Stored data entries
Segment Open

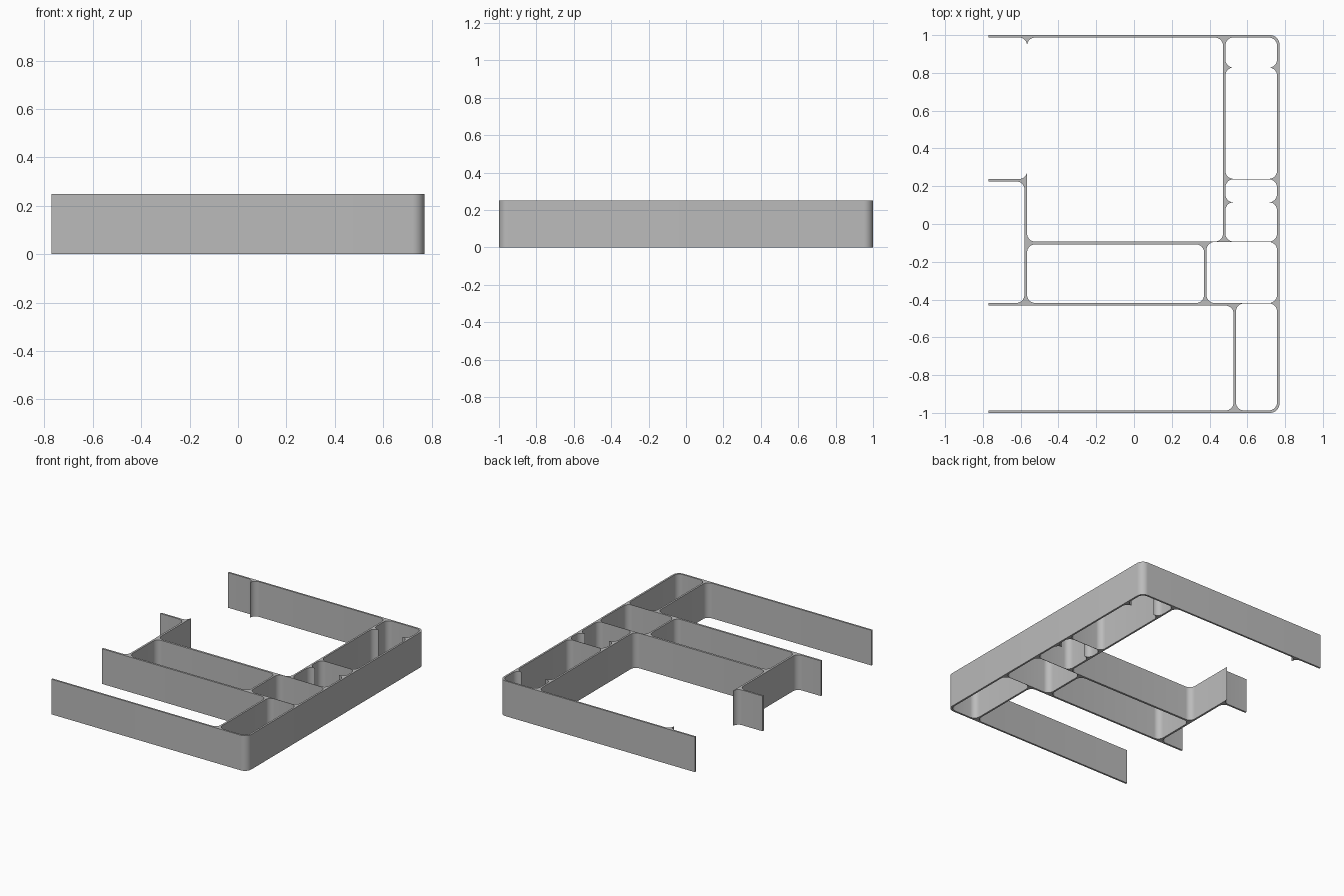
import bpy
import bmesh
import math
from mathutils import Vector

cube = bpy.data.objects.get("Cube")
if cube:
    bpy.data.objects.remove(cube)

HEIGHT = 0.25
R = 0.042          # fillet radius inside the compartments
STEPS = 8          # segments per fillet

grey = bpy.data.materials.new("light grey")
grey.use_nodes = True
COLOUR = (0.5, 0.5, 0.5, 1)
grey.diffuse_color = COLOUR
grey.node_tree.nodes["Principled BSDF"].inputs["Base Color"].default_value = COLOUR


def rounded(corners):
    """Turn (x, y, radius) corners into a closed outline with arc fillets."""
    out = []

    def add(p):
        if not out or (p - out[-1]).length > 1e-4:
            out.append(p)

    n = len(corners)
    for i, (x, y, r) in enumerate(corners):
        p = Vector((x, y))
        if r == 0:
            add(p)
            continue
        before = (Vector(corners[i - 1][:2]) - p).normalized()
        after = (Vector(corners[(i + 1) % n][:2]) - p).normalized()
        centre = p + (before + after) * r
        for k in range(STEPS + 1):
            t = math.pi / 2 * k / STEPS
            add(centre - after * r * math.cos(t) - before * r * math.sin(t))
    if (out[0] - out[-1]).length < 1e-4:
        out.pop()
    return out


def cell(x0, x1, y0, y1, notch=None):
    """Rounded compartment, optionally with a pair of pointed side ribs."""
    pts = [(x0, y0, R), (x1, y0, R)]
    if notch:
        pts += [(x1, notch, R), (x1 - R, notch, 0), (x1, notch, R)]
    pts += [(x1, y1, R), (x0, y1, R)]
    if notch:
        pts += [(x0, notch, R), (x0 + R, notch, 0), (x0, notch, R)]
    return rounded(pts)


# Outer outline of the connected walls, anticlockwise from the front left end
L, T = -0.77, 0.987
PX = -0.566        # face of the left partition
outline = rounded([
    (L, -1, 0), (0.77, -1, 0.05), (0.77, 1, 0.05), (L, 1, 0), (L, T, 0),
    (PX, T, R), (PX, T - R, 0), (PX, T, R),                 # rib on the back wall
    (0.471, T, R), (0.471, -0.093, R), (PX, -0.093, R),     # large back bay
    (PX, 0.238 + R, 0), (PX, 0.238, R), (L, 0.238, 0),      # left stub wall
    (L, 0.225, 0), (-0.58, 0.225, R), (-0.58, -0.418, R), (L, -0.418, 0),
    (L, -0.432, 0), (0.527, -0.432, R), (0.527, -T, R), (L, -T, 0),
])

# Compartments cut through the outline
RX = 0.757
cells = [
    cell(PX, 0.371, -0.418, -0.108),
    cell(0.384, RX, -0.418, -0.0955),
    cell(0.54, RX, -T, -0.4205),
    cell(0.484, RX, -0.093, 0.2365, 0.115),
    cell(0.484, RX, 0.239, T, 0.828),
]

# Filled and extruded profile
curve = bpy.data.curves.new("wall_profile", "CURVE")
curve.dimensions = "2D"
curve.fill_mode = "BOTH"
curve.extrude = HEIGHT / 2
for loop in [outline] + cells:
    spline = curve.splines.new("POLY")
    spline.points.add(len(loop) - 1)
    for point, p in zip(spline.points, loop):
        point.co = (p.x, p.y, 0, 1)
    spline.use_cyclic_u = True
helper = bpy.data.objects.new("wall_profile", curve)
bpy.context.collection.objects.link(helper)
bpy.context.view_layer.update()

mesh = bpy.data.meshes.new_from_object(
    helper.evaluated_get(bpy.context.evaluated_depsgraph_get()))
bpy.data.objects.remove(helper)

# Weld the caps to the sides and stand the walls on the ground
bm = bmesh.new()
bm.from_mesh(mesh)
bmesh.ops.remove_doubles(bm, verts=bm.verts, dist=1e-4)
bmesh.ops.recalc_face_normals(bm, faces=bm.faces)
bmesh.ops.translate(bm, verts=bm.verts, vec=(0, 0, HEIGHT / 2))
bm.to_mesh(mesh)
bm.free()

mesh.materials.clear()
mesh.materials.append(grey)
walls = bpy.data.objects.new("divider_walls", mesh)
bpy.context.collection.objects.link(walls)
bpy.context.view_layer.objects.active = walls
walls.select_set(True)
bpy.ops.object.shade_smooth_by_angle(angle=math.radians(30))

Segment Closed
Segment Open

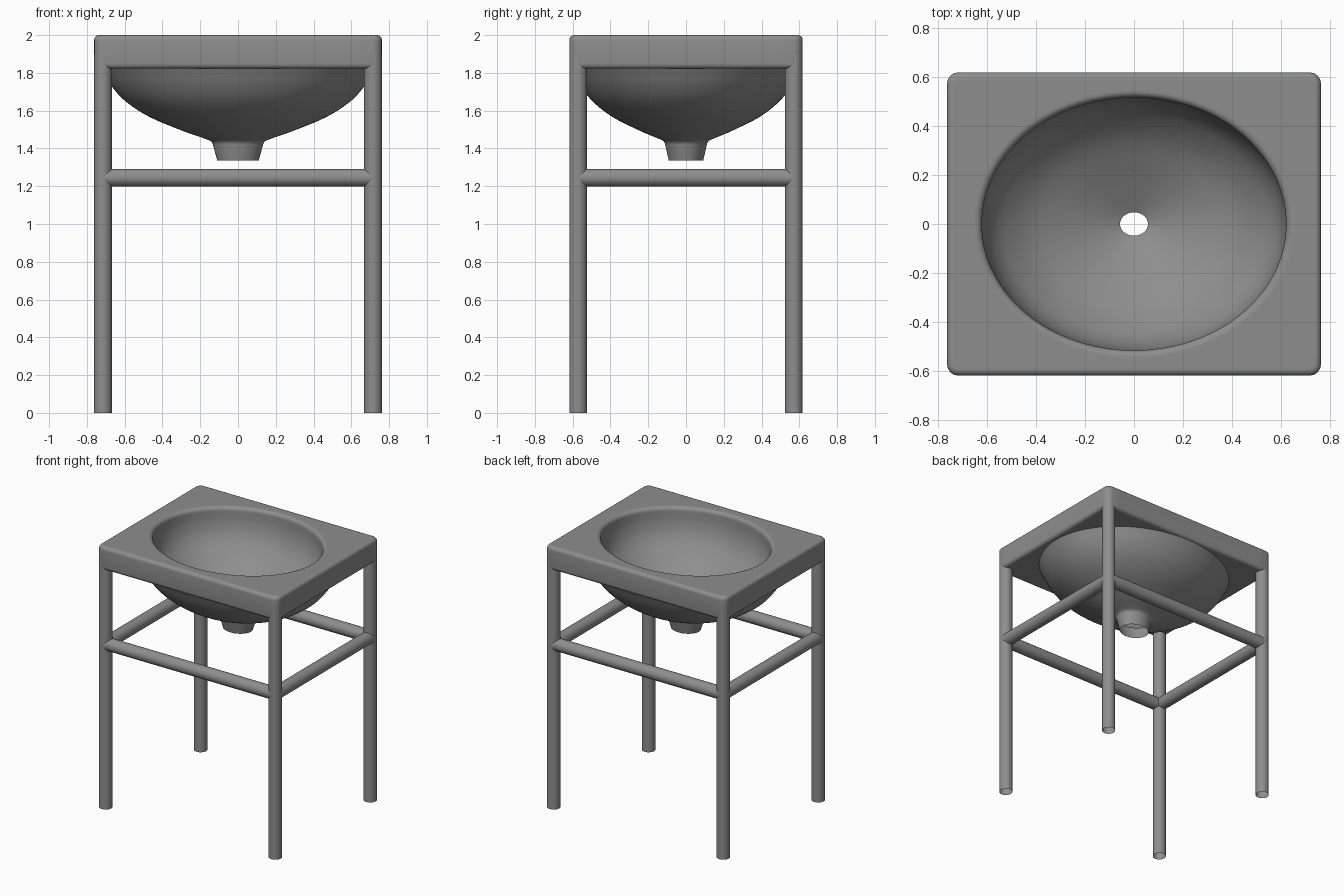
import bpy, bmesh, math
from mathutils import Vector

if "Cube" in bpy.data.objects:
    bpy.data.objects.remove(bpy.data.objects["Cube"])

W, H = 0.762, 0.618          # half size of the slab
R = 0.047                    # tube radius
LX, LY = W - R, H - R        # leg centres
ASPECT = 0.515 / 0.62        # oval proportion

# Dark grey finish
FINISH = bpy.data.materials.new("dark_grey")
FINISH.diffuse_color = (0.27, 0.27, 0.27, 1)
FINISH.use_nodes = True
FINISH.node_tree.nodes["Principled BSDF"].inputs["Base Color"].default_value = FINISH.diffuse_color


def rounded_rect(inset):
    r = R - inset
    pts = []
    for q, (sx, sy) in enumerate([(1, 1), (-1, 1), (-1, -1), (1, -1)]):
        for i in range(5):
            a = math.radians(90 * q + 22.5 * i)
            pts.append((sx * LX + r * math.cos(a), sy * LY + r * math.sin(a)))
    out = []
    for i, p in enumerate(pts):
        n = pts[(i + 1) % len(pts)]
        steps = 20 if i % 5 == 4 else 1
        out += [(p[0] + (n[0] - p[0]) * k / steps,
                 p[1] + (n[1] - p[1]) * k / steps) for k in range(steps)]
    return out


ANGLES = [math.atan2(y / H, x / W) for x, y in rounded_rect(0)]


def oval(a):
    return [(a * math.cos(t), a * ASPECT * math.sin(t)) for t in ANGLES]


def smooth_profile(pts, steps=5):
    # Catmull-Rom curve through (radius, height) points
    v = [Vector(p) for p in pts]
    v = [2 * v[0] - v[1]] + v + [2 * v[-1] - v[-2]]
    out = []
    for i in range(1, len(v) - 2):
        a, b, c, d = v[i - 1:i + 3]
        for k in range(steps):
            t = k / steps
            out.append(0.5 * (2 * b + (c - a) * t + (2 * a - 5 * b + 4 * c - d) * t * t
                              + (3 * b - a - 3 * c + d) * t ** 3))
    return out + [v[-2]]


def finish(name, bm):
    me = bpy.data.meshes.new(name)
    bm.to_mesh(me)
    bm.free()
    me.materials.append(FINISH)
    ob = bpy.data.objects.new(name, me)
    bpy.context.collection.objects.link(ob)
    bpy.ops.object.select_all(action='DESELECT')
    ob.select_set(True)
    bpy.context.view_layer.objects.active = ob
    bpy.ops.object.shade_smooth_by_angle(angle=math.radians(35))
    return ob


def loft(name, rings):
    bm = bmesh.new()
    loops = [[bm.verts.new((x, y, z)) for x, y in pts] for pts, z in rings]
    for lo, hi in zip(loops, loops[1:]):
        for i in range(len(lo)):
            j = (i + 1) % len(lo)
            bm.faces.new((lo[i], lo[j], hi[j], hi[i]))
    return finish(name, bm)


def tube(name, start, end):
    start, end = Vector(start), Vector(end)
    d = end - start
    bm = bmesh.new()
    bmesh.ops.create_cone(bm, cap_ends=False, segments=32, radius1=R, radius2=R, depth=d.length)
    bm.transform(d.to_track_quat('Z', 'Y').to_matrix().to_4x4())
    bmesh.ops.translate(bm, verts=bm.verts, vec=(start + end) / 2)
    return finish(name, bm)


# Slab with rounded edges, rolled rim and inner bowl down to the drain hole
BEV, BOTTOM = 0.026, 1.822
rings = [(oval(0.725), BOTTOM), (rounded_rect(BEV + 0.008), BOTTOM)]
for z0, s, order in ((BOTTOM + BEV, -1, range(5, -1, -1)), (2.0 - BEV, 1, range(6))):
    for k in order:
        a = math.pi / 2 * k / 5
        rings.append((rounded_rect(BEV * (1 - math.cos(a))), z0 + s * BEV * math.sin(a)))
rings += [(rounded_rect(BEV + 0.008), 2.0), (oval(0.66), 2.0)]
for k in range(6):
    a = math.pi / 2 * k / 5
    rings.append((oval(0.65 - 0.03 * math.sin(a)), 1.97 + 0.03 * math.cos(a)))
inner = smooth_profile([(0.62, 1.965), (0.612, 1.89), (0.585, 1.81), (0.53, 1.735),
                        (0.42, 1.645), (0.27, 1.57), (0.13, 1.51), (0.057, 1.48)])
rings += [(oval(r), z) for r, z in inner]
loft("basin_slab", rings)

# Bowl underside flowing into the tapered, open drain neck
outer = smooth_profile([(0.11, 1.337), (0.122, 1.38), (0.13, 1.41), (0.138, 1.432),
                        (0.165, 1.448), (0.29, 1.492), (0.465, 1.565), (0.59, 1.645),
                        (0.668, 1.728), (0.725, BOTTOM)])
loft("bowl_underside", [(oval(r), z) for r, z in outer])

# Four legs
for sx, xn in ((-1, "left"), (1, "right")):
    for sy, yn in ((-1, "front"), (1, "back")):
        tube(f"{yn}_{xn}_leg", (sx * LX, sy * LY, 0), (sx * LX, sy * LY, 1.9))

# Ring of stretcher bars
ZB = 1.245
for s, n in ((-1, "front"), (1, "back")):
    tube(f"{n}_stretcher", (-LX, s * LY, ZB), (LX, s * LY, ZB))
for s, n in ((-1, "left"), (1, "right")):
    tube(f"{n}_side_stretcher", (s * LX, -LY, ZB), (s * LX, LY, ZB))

Segment Closed

Copy, exactly and only, the lines above that begin with the one containing "for i in range(1, len(v)" and finish with the one containing "out.append(0.5 * (2".

Expected answer:
    for i in range(1, len(v) - 2):
        a, b, c, d = v[i - 1:i + 3]
        for k in range(steps):
            t = k / steps
            out.append(0.5 * (2 * b + (c - a) * t + (2 * a - 5 * b + 4 * c - d) * t * t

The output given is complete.